Backup didn't work as I didn;t have enough space on:
my externall hard drive',
my usb chip
my laptop backup external hard drive
Instead ot deleting or reformatting to make room I tried my husband's backup external hard drive, It had a terabyte free. Backup still failed with the same error.
So I was glad I didn't delete or reformat the other drives.
In the course of trying all this, I found that I hadd inadvertently made a recovery drive out of my backup external hard disk drive. !!! That deserves a thread in itself. I am gathering from other threads that I need to "make simple volume" in Disk Management to get my space back, as currently Windows thinks it is only 32 gb, wich is what the Recovery partition has.
I also managed to cream the dvd which i used to boot the computer.
Aftere failing to make another dvd recovery disk, I stumbled on the possibility of getting a usb boot device working. I created a recovery usb drive and booted with that and it worked!

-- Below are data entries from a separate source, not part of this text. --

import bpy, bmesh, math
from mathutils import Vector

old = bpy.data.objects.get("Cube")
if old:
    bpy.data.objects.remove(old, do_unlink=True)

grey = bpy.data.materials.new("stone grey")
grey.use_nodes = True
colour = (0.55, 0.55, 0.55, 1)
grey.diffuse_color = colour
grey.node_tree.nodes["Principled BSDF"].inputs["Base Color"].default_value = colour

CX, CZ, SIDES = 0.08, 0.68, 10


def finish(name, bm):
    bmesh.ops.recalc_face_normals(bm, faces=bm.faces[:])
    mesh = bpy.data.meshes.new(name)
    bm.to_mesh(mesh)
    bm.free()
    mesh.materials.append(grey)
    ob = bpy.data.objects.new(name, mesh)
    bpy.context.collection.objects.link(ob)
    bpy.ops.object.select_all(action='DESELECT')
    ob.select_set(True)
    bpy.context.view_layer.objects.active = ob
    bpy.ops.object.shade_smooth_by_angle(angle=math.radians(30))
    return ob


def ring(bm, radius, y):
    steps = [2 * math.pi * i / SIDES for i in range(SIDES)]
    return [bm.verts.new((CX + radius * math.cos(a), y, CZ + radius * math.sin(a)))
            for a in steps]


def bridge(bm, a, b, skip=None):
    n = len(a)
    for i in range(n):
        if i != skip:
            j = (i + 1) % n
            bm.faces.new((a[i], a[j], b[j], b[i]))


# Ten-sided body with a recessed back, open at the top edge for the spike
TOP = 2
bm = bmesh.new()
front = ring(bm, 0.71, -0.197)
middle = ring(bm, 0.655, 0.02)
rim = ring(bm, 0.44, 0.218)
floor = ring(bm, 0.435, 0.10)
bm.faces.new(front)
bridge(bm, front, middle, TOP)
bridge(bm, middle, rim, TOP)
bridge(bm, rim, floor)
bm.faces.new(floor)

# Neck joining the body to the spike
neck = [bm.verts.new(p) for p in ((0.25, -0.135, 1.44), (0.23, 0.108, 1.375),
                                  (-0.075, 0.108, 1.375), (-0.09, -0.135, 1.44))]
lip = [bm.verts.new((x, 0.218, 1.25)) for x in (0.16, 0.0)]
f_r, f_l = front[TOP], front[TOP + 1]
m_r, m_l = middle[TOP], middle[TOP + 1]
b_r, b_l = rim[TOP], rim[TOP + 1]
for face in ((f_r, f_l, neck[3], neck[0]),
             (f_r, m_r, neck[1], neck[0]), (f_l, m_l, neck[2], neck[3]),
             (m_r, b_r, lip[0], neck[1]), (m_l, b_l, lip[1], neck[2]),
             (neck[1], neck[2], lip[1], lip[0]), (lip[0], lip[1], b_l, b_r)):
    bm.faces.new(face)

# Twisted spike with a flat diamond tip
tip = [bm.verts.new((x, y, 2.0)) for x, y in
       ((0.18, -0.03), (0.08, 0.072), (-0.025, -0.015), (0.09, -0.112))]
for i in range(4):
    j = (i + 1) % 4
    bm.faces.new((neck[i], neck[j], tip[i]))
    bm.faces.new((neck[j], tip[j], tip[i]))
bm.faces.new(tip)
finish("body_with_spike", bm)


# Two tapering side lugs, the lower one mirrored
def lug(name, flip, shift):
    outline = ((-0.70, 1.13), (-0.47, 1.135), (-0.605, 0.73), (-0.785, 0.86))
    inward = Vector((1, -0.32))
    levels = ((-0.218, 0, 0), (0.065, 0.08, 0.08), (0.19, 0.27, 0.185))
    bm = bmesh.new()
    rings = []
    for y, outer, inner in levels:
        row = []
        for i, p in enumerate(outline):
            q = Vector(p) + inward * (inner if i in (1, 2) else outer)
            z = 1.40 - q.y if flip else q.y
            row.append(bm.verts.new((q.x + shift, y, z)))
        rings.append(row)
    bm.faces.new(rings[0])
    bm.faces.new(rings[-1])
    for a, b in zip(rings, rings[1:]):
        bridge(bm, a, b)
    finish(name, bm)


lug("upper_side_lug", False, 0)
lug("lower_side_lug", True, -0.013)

This didn't take me to HPs recivery manager, but a blue screen with windows options. I tried nearly all of them. There was no Backup option, so I tried system restore (no SR points available), repair (couldn't repair), and eventually I used theh lat one which was to turn the PC off.
Now I am makinig a Windows 10 installation USB chip, which is going a lot better than the last time I tried that.Tomorrow i will try to get back to that options screen and use the installation chip.
04-20-2017 04:29 AM
Well, I have made a little progress, but appear to be nowhere near solving the problem.
I successfully created the Windows installation USB drive.
I was able to boot with it and tried repair, but haven't been able to as yet.
Most threads with ntoskrnl problems recommend using bootrec and a couple of other programs through the Command Prompt option. '
I have tried doing
bootrec /rebuildbcd, (get 0 installations found),
then rebooting with the computer's hard drive only to get back to the blue error screen.
I have exported the bcd and renamed it after removing the hidden, system and readonly attributes.
Then I rebuilt the bcd, but after rebooting I still have the blue error screen.
chkdsk of C: and D: come back clear.
If I can come up with a way to fix ntoskrnl.exe, then that would be great.
Could I use my laptop copy of it? It is Windows 10 64 bit as well...
What about a copy from some else's desktop (say, a more powerful Pavilion).
Grasping at straws here but I don't want to lose my data or have to install Windows 10 if I can help it.
04-20-2017 10:12 AM
> I don't want to lose my data or have to install Windows 10 if I can help it.
It is good that CHKDSK reports no problem.
This suggests that the files on your disk-drive are OK, even though the (few) files that are necessary to boot into Windows are somehow corrupted.
So, if it were my computer, I would buy a new disk-drive, and install Windows onto it.
[Having a new disk-drive to replace a possibly out-of-warranty disk-drive is a good thing.]
Then, I would attach the current disk-drive as a "slave" disk-drive, and copy all the personal files/bookmarks onto the new disk-drive.
Depending on the total size of the personal files, the new disk-drive might be a SSD (solid state device), rather than a "spinning" disk-drive.